Human psychology of the individual and collective modes of behaviour seen by the Rishi and the enlightened social organiser in the working of the spirit has been the foundation that has endured all the tests of time. Society must organise itself around it, not in a blind or mechanical manner but by recognising the truths that are behind its creative springs which ever sustain it. In them is the true social order and social harmony.
In a hurry to follow the Western model of industrialisation and the giant creation of the associated implements of commerce, banking, trade, management methods, setting up of professional schools, the necessary infrastructural support that is essential for carrying out this mammothian enterprise we may very likely face problems of psychological mismatches and maladjustments, import social disorders and cruel inadequacies which will be quite difficult to remove. Non-recognition of this basic principle of our life has already caused considerable damage to us.

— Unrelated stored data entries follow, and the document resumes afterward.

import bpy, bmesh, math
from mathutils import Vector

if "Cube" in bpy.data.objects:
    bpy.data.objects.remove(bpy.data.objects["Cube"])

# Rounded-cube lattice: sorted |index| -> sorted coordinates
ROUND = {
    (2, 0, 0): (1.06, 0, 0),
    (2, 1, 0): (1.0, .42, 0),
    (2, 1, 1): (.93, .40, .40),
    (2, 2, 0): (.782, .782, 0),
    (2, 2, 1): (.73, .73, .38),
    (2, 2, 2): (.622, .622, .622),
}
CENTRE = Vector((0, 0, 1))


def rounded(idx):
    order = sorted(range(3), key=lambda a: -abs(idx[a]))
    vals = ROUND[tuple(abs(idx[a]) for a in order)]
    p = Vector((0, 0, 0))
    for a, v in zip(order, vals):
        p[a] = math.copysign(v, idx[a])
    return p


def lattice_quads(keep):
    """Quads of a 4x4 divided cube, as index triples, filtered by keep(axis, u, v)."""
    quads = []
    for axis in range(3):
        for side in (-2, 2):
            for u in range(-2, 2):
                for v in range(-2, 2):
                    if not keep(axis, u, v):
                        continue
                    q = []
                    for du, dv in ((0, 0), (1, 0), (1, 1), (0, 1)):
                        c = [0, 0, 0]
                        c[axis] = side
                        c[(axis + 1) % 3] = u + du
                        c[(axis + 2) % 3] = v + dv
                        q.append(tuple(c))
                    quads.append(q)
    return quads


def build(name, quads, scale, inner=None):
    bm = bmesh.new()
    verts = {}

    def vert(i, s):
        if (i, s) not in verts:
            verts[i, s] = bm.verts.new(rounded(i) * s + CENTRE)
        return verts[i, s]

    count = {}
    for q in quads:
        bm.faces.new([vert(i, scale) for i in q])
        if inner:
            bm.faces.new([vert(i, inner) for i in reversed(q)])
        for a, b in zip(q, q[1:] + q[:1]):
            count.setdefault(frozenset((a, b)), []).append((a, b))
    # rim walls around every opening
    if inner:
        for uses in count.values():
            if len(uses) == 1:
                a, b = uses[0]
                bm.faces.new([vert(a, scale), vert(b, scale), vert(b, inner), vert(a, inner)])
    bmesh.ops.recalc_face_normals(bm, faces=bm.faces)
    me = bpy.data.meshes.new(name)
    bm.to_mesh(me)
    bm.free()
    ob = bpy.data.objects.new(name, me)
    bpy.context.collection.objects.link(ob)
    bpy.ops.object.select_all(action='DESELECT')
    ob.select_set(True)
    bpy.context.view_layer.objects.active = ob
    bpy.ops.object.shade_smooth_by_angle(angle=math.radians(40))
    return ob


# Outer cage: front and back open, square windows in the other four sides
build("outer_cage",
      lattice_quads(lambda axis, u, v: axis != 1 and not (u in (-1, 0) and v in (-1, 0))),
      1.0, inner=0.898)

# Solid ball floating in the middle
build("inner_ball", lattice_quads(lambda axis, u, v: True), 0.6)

India must hearken to the call of her national dharma. She was alive, says Sri Aurobindo, to the greatness of material laws and force. She also saw the invisible that surrounds the visible. She knows that man has power to exceed himself. She saw the myriad gods beyond man, God beyond the gods, and beyond God his own ineffable eternity. Then with a calm audacity of her intuition she declared that man could become the spirit, become a god, become one with God, become the ineffable Brahman. Man’s manhood lies in becoming godly.
This means that we must get back to the native power of the spirit. We must discover it and live in it. This is the great agenda for us to work. If spiritual unfolding is the hidden truth, then man as he is cannot be the last term of his evolution. His mind is capable of opening to what exceeds it.